Vasoepididymostomy or epididymovasostomy is a surgery by which vasectomies are reversed. It involves connection of the severed vas deferens to the epididymis and is more technically demanding than the vasovasostomy.
For a vasectomy reversal that involves a vasoepididymostomy, there are two microsurgical approaches. The procedure involves a similar surgical incision as vasovasostomy; however, unlike with a vasovasostomy, the testis is usually delivered into the field for this more complex microsurgery. After the findings from the vasal fluid are reviewed showing epididymal obstruction, the epididymis is exposed by opening the outer testis covering (tunica vaginalis). The epididymis is inspected and an individual tubule is selected to enter and connect to the vas deferens. From this point on, one of two epididymovasostomy techniques is taken. In the mucosa-to-mucosa, end to side method, an opened epididymal tubule is connected to the cut end of the vas deferens with 4 to 6 small (10-0) simple sutures placed around the circumference of each. This “inner” layer is supported with an “outer” layer of radially placed 9-0 sutures to strengthen the connection. Recently, an “invagination” vasoepididymostomy was described as an alternative to the mucosa-to-mucosa method. With this technique, one, two or three “vest” sutures of 10-0 suture should be placed near the opening of the epididymal tubule to allow the epididymal tubule to “invaginate” into the vas deferens, theoretically creating a connection, that, based on studies in animal models, has an improved watertight seal and possibly a higher chance for success. Once the vas-deferens-epididymis connection is completed, the covering around the testis is replaced.

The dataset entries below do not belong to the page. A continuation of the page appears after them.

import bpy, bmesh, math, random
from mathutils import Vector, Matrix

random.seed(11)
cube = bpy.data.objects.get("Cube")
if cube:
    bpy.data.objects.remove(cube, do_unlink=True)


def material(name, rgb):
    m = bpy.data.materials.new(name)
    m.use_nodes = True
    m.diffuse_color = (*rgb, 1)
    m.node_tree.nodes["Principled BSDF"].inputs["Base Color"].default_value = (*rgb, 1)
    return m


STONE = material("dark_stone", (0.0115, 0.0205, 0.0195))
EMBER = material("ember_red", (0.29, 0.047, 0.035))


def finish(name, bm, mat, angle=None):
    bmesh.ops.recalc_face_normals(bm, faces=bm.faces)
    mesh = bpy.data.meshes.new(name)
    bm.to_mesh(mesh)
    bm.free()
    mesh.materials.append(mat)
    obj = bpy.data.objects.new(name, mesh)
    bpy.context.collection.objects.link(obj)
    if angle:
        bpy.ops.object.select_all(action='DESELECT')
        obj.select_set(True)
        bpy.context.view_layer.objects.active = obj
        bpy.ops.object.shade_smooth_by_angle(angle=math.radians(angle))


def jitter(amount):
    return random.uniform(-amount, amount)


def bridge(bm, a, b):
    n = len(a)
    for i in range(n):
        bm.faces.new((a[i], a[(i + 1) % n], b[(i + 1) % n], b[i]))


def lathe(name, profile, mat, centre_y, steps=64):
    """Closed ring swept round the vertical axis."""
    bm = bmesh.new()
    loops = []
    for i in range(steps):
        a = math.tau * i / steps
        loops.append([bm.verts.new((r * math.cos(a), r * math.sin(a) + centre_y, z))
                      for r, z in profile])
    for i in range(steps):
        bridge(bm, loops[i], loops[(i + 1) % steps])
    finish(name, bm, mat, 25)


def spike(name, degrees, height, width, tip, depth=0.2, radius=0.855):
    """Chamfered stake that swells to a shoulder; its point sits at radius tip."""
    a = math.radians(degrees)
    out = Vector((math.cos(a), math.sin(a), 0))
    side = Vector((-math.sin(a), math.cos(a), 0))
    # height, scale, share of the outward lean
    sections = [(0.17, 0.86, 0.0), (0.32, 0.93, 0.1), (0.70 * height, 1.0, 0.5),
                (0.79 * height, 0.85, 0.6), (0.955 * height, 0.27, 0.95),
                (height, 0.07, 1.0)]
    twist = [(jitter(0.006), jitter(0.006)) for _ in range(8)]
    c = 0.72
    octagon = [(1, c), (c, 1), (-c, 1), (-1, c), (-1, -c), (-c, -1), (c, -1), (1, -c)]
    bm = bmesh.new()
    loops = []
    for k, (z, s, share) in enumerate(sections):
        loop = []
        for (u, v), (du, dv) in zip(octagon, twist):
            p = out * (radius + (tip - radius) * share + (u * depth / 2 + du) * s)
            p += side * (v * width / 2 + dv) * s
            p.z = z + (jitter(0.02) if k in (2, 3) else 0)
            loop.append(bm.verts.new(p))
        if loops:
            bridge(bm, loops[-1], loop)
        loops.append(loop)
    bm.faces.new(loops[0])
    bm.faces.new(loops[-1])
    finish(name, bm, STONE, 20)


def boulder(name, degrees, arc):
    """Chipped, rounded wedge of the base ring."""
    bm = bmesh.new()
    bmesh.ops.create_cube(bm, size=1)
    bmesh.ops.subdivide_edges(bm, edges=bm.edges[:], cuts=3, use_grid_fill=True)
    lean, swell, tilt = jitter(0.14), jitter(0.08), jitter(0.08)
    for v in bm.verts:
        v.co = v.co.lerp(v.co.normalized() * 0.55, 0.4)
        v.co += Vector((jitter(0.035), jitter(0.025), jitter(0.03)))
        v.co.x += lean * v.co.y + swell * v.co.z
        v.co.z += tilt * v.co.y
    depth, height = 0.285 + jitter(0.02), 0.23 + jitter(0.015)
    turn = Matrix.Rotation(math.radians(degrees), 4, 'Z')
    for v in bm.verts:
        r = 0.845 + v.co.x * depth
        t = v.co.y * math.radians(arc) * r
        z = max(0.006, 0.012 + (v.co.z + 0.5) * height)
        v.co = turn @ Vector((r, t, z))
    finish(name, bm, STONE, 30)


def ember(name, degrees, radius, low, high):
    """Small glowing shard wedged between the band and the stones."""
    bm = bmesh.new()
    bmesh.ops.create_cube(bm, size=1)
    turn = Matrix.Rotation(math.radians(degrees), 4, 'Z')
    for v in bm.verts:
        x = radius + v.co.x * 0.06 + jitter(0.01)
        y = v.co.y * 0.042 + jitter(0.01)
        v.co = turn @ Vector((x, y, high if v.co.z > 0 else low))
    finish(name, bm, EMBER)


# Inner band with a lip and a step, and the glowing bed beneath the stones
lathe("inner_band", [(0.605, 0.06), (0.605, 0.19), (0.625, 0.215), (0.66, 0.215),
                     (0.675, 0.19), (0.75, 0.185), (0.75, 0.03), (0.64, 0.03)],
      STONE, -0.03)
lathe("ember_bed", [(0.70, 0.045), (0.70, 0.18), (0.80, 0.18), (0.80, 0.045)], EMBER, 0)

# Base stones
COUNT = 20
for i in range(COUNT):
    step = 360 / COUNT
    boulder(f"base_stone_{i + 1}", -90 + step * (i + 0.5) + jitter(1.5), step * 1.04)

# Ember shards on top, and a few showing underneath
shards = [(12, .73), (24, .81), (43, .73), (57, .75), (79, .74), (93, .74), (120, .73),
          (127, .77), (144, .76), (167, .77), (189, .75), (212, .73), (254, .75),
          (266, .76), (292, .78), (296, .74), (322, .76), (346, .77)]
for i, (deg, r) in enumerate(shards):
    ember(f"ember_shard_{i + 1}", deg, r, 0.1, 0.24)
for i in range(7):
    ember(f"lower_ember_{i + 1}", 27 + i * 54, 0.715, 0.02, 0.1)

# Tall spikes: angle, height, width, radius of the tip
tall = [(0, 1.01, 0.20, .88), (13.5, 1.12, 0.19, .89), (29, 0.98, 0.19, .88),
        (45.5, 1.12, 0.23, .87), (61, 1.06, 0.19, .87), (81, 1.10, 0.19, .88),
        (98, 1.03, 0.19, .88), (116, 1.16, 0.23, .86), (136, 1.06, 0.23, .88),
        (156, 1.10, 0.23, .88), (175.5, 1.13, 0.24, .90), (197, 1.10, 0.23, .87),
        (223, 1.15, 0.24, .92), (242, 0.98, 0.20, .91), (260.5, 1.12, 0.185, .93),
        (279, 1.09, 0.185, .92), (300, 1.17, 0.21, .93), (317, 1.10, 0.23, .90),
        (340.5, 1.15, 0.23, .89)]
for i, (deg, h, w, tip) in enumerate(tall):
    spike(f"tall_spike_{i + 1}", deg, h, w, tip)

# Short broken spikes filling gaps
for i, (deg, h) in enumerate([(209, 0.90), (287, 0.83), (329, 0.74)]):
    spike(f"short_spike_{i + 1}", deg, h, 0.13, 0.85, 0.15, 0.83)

Vasoepididymostomy is often considered one of the most technically challenging operations in the field of urology. The procedure requires anastomosis of a single epididymal tubule (luminal diameter .15-.25 mm) to the lumen of the vas deferens (diameter .3-.4 mm), and is reserved for patients with congenital or acquired epididymal obstruction, or patients who have failed previous attempts at surgical reconstruction of the vas deferens. This surgery attaches the vas deferens directly to the epididymis, the coiled tube on the back of each testicle where sperm matures. A vasectomy can cause blockages or a break in the vas deferens or the epididymis. This surgery is used when a vasovasostomy won't work because sperm flow is blocked. The vas deferens is connected to the epididymis above the point of blockage.